“This is my fourth Prop Day,” Humphrey says. “I used to be the guy who walked around with scuba gear to give out beer. So far, I’ve had the reserve and the 30th anniversary, which is delightful.”

Greg Hall, who created the stout back in 1992 and who now is the owner of Virtue Cider, comes back every year for stout events, and his favorite is the 30th anniversary. “Every sip tastes different, spicy and chocolatey and malty and wood and barrel, which is different from wood, and it’s got everything,” Hall says.

Rojas says her favorite was the Proprietor’s Stout, which is only available in Chicago. “It’s so, so good,” she says.

The blend, which was inspired by a jungle bird cocktail, was created by brewers Jason Krasowski and Paul Cade, who spent a night out on the town tasting cocktails. Cade and Brooke Bell, director of operations, greeted fans and answered questions in the “Meet the Brewer” kiosk. “So, Jason and I last year created the cola variant, and it was a ton of work,”Cade says. “So this year, we said, let’s make sure we have a ton of fun making this year’s. Our favorite jungle bird was at The Whistler. And then another one was at Longman & Eagle.”

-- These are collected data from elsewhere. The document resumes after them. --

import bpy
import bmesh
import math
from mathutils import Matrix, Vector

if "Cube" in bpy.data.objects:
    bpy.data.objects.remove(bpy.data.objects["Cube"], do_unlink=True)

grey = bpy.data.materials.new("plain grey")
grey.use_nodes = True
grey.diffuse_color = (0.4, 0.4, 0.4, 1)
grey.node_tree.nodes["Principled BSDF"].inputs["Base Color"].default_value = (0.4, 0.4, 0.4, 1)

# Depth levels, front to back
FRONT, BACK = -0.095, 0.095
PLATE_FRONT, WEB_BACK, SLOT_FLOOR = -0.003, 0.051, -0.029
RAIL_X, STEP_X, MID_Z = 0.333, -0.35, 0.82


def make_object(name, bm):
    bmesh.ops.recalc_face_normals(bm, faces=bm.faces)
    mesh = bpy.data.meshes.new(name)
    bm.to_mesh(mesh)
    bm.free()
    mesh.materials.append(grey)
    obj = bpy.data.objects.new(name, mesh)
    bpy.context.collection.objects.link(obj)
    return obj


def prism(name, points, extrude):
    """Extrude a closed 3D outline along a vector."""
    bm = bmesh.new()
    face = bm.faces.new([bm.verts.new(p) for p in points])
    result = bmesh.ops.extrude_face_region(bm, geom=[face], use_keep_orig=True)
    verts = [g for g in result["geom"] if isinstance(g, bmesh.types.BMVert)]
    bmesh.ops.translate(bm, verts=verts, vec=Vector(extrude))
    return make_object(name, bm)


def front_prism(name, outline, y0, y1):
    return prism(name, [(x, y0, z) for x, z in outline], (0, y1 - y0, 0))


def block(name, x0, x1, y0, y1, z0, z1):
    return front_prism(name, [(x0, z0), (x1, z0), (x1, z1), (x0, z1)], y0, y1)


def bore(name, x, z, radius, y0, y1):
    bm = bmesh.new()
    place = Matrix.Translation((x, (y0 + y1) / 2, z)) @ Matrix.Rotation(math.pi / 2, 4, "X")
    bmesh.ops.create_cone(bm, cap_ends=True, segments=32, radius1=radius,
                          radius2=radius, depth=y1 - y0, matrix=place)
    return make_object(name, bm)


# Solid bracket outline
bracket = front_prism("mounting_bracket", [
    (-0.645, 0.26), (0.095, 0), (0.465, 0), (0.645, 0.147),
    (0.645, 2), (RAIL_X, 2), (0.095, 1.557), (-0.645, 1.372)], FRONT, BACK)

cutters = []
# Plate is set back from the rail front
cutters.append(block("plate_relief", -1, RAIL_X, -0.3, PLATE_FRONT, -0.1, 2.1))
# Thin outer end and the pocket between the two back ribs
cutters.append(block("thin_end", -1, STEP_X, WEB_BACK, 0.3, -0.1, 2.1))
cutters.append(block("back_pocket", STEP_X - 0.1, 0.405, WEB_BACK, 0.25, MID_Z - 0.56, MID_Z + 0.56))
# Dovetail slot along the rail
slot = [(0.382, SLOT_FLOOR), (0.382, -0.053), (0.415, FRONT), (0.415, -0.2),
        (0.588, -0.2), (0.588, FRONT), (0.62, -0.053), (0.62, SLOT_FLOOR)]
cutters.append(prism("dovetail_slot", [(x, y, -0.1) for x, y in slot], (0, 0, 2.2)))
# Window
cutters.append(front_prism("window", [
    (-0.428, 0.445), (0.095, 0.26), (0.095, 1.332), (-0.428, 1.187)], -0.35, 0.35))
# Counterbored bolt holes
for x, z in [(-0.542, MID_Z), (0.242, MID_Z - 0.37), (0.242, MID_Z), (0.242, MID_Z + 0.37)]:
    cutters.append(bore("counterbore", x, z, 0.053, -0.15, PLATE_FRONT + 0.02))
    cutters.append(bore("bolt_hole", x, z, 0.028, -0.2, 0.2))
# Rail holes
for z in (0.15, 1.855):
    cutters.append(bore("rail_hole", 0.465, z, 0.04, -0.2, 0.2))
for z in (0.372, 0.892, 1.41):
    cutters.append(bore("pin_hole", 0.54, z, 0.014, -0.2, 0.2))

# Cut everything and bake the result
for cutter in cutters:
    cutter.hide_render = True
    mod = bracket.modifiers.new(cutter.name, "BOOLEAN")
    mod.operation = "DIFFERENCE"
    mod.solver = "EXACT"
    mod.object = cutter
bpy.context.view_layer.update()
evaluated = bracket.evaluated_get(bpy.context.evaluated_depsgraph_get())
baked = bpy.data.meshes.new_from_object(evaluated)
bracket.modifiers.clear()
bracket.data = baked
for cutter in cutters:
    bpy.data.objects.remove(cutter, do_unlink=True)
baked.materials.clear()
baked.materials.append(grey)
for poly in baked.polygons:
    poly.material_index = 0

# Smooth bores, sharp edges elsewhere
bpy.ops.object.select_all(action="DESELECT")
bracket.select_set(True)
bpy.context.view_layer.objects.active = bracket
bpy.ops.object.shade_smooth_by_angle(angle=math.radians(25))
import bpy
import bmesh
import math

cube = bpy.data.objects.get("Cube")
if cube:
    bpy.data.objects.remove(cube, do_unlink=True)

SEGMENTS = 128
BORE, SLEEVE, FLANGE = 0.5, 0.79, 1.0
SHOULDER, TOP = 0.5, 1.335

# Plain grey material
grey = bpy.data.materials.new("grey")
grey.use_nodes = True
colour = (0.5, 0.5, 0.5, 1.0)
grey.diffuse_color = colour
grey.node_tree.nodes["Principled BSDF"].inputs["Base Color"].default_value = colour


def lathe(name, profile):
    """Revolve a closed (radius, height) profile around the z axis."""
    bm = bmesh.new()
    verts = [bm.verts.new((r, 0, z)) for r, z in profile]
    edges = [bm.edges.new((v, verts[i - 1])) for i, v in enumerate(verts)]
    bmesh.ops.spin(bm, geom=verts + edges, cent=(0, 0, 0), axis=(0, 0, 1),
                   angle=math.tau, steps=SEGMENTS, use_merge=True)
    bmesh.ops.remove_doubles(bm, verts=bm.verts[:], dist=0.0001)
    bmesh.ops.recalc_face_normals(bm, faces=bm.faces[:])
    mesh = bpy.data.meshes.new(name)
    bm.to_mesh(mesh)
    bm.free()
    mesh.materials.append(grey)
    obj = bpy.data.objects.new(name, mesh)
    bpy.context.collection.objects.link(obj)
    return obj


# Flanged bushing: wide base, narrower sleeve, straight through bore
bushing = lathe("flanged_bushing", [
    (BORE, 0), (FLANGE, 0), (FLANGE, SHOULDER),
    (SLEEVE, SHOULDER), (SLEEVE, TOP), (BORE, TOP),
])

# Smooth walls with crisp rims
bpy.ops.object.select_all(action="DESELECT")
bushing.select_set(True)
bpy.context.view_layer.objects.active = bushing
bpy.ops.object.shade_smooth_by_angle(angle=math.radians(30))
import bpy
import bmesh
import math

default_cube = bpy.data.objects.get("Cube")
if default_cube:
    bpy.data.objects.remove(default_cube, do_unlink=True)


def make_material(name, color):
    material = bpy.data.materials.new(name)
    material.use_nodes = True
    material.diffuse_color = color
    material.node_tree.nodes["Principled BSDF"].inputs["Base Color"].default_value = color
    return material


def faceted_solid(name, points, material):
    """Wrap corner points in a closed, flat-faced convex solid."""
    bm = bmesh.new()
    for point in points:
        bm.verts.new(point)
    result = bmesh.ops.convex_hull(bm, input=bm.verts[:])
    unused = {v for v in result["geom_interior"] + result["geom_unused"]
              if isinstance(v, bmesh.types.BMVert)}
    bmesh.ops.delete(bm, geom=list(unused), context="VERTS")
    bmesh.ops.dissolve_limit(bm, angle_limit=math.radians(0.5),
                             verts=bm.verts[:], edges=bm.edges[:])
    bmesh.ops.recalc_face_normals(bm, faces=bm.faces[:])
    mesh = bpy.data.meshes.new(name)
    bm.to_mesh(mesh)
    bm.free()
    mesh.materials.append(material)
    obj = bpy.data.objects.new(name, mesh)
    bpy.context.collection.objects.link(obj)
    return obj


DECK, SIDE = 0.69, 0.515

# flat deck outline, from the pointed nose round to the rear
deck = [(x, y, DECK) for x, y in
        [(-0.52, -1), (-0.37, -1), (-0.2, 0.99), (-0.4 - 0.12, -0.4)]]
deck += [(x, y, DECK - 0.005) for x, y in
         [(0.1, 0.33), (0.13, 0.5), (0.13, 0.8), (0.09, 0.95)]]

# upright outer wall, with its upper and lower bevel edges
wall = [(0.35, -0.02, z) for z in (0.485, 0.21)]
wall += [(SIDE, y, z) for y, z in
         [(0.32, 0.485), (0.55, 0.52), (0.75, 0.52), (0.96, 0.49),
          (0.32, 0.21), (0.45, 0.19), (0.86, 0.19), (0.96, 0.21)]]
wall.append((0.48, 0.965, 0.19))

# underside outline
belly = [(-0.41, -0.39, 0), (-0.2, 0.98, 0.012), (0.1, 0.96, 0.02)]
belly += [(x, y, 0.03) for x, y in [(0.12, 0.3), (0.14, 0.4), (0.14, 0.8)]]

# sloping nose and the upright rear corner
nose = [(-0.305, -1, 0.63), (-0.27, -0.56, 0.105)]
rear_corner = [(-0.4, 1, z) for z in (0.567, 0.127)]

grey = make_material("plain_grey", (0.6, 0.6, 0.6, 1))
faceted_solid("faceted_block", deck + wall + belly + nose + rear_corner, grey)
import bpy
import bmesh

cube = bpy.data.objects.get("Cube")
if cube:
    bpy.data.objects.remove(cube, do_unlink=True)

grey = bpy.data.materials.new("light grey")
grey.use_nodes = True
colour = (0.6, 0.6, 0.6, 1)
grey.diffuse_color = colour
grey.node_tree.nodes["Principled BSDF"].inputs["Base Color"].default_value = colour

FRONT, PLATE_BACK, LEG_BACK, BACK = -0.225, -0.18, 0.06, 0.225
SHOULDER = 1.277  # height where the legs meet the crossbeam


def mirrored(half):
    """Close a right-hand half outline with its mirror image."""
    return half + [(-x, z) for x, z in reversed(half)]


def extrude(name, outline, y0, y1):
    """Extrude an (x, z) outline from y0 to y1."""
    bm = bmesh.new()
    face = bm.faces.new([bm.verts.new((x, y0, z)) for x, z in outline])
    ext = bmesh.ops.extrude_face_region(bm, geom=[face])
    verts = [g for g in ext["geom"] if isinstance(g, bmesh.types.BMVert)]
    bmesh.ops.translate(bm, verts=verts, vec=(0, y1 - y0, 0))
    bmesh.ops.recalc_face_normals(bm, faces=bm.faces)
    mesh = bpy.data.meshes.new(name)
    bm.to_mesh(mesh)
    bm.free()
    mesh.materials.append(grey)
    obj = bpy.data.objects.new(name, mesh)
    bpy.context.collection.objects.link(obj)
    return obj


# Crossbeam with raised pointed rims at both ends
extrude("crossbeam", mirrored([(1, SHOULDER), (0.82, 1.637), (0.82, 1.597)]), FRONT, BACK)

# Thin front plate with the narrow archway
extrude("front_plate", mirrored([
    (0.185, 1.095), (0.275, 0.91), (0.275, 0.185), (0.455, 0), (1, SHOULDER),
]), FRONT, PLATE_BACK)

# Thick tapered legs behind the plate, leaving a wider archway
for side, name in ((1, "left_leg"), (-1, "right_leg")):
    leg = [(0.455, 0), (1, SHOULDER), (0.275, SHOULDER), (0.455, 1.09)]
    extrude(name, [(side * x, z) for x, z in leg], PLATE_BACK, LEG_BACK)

To get the right balance of pineapple, coconut, banana, lime and rum flavors, they made 100 different mockups. “The proprietor’s blend is so different from the ones they’ve done before,” says Jenny Fornell, who drove in from Commerce Township, Michigan, with her fiancé, Scott Riopelle.

Fornell and Riopelle went to the last in-person Prop Day in 2019, and for the last two years, they drove in to pick up their bottles of beer. Their only complaint, they say, is they arrived later than they expected, and they had to leave at 2 p.m. before the second half of attendees were allowed in at 3 p.m.

“It was still fun, but we got cut short this year,” Fornell says. “But everyone here is so super friendly.”